▶ [INSTRUCTIONS TO FOLLOW] Search the data for lines holding the word "objects". State how many there are, and nothing else.

————————

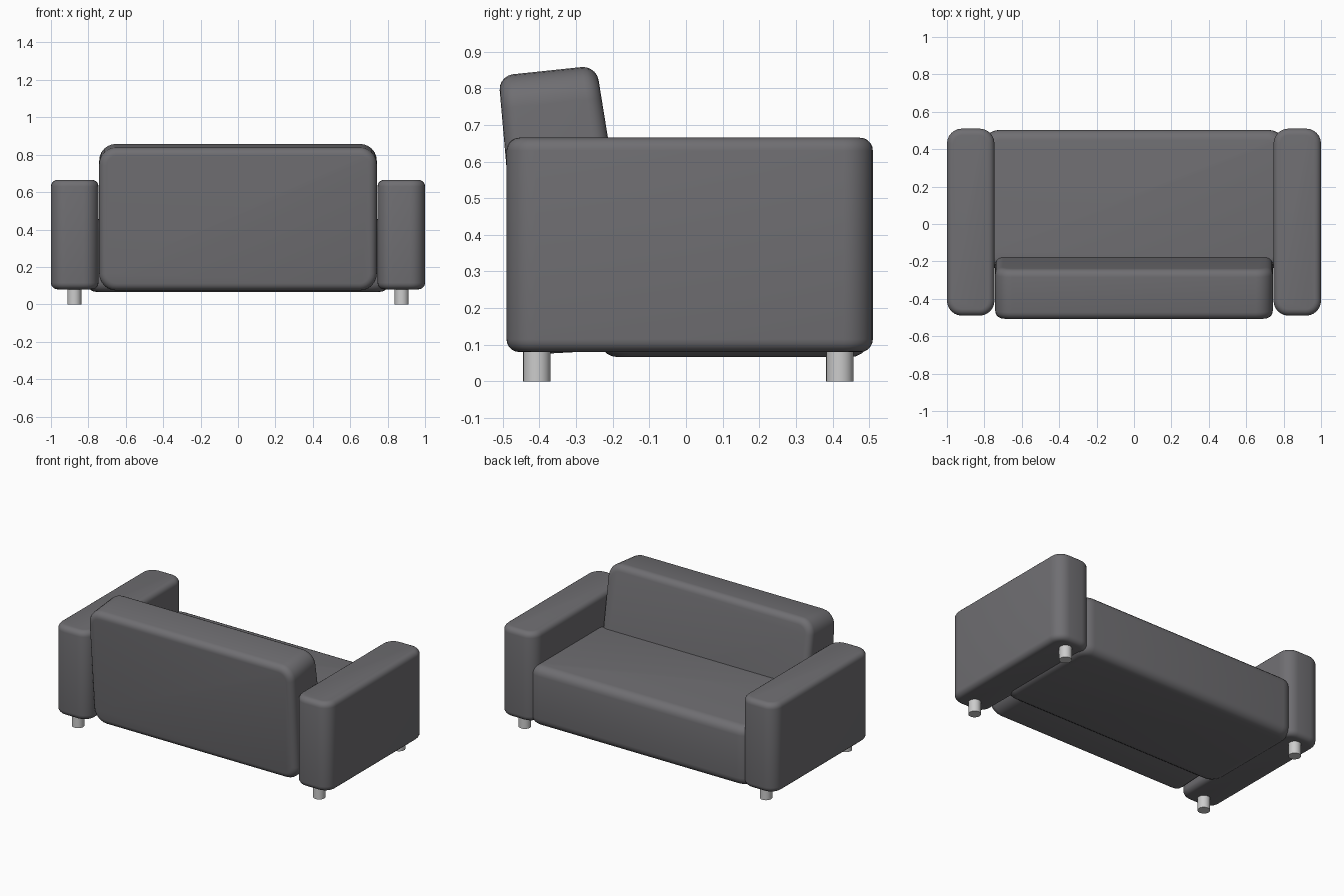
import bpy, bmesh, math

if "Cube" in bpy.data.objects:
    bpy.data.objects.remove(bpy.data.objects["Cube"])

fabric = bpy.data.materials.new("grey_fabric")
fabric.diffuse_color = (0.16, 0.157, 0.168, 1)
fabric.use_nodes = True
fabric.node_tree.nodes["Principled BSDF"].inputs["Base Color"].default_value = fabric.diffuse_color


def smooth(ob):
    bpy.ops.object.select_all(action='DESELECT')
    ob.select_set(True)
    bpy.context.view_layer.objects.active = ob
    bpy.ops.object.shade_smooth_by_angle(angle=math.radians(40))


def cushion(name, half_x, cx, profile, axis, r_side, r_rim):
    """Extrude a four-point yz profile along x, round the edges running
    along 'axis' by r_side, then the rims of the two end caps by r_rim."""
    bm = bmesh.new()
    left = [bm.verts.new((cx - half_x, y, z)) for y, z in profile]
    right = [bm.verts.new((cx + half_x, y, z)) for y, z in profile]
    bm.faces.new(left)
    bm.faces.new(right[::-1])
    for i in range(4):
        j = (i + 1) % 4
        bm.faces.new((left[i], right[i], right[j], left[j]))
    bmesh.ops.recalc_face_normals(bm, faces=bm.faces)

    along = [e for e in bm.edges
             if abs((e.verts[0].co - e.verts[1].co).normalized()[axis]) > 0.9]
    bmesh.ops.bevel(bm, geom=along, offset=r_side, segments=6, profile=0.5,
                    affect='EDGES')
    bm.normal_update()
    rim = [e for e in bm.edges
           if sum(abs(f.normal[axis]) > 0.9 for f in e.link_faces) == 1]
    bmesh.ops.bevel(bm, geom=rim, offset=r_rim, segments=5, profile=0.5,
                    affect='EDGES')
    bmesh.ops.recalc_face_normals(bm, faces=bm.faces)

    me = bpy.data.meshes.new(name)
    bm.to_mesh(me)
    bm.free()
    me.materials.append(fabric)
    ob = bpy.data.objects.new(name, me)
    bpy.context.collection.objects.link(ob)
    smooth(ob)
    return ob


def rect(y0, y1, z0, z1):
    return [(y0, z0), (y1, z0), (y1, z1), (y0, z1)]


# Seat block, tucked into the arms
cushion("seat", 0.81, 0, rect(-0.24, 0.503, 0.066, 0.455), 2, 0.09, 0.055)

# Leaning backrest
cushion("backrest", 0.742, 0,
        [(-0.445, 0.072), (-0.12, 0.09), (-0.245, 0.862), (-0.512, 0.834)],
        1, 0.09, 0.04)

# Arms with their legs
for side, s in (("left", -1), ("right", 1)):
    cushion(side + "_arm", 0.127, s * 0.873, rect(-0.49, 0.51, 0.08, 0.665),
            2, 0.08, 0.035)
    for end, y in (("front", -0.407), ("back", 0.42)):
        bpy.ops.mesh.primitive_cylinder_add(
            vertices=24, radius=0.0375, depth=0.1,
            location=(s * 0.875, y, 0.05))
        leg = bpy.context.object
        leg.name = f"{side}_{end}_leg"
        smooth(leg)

————————

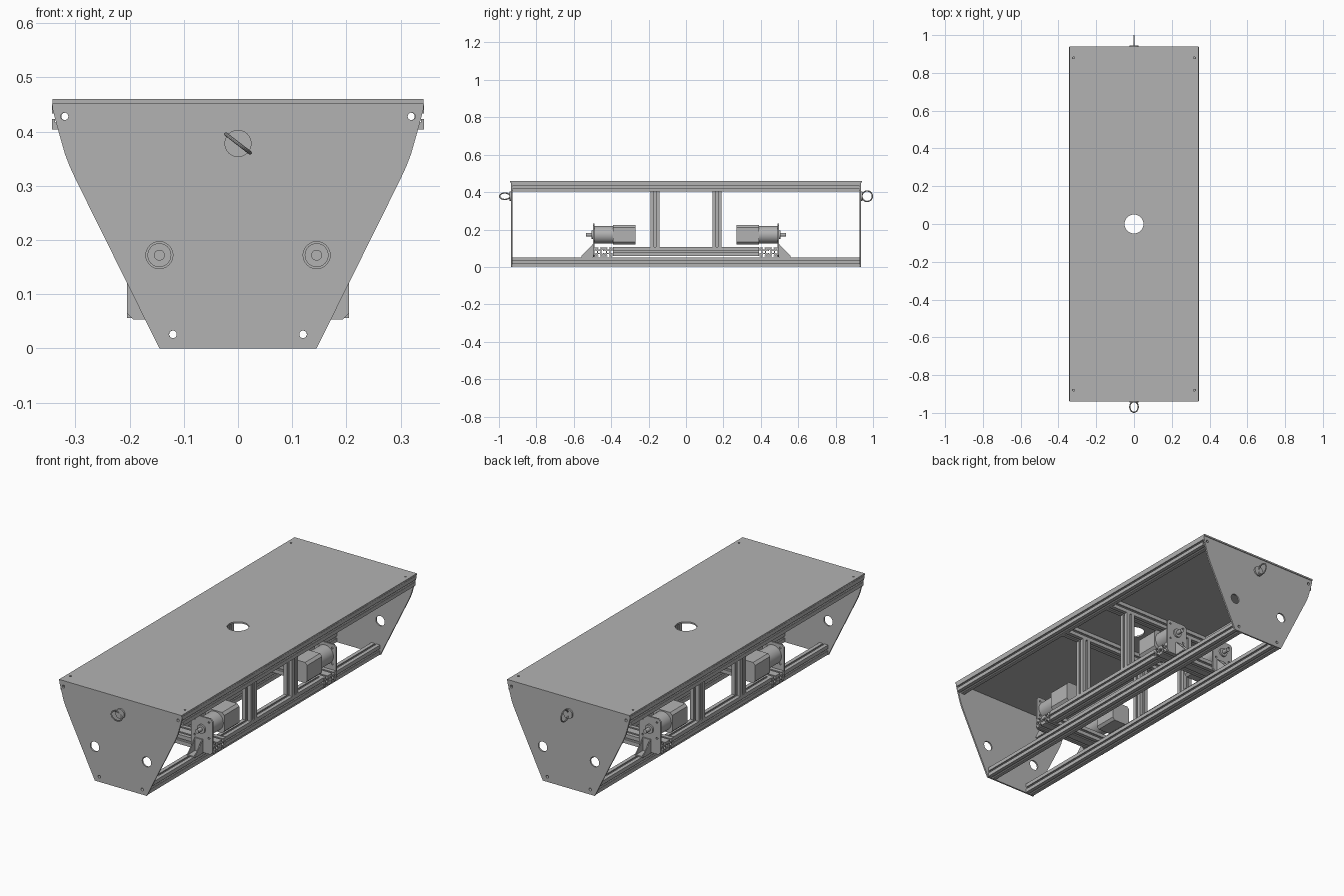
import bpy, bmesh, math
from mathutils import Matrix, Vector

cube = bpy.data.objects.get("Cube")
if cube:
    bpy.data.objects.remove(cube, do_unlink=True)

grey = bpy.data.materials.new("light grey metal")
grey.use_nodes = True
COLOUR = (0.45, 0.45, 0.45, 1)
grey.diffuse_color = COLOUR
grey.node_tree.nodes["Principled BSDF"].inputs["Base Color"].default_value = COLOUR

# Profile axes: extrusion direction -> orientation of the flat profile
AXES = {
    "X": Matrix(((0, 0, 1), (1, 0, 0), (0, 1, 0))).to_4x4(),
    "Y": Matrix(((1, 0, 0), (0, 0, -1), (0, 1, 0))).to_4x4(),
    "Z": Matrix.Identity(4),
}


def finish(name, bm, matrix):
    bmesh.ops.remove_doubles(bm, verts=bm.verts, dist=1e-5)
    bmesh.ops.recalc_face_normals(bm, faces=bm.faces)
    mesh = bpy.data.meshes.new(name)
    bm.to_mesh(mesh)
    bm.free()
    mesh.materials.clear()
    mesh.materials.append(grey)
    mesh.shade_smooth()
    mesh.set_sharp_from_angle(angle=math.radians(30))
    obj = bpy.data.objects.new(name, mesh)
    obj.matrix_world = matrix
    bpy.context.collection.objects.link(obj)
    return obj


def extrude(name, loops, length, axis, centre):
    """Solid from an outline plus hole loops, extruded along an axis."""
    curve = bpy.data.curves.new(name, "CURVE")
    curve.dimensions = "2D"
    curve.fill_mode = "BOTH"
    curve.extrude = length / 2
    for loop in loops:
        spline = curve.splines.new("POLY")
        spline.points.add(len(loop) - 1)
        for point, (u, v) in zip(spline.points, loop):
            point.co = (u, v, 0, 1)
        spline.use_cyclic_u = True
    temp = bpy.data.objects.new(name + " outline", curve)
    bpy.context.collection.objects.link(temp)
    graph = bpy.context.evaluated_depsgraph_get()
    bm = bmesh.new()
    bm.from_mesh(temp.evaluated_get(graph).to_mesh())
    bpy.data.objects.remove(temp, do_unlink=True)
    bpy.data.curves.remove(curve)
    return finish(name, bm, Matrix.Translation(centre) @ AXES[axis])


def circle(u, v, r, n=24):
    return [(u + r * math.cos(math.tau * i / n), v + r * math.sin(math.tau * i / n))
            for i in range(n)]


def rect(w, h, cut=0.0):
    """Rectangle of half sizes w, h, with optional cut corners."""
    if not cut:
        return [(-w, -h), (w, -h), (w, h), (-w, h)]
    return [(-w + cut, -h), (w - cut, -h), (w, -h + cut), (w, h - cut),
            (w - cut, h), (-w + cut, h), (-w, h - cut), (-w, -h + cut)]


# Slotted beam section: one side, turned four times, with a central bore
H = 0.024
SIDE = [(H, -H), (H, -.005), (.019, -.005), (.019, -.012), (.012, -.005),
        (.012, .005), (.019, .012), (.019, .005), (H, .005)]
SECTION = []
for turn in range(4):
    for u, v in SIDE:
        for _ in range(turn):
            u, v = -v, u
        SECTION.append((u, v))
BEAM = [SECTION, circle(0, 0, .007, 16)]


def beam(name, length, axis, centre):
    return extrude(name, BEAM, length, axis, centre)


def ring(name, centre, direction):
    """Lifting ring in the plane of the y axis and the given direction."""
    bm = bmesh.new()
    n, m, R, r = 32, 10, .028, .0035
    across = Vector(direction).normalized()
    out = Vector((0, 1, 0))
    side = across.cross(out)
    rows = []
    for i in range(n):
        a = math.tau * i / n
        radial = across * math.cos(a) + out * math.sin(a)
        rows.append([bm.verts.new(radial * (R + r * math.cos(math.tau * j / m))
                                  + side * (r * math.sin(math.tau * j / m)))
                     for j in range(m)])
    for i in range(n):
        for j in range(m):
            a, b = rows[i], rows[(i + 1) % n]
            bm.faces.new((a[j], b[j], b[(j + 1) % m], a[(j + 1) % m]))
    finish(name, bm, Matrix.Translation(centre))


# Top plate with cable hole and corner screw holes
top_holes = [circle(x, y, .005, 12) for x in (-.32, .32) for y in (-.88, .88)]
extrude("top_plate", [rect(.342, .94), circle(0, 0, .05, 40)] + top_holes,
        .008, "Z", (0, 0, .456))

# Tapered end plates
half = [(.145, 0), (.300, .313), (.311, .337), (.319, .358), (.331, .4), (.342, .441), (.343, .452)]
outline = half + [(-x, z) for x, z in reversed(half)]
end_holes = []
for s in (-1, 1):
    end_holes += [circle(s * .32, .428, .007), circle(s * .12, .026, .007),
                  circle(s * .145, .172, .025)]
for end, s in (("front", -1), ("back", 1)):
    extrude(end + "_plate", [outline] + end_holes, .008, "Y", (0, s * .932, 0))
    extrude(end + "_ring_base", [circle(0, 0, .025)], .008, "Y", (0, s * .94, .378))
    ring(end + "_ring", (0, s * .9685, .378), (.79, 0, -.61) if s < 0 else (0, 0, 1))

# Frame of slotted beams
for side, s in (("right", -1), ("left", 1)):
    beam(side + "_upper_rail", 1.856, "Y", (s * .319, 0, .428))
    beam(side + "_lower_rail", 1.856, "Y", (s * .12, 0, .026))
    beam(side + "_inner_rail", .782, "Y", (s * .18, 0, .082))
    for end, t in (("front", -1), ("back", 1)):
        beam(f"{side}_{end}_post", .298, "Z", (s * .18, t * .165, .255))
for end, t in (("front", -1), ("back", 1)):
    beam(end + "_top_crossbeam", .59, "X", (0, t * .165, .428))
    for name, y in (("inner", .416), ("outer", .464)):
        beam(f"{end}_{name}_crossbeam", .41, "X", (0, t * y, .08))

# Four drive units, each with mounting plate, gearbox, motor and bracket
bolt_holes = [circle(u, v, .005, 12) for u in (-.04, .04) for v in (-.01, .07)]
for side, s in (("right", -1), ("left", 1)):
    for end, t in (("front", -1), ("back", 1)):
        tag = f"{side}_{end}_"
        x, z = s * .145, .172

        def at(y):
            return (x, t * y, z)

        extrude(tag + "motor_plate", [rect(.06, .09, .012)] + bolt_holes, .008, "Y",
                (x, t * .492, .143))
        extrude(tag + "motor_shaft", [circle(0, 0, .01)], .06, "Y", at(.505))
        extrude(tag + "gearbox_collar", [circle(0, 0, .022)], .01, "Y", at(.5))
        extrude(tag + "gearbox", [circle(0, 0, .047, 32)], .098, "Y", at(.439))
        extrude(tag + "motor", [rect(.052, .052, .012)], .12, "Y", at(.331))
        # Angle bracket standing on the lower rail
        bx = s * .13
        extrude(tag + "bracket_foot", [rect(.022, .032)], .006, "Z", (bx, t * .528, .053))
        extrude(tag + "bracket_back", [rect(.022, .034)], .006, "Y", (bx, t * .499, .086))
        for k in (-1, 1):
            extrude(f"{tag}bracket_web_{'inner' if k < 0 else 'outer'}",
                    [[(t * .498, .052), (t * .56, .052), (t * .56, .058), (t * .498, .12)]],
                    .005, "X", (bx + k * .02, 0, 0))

————————

▶ [EXERCISE RESULT] 12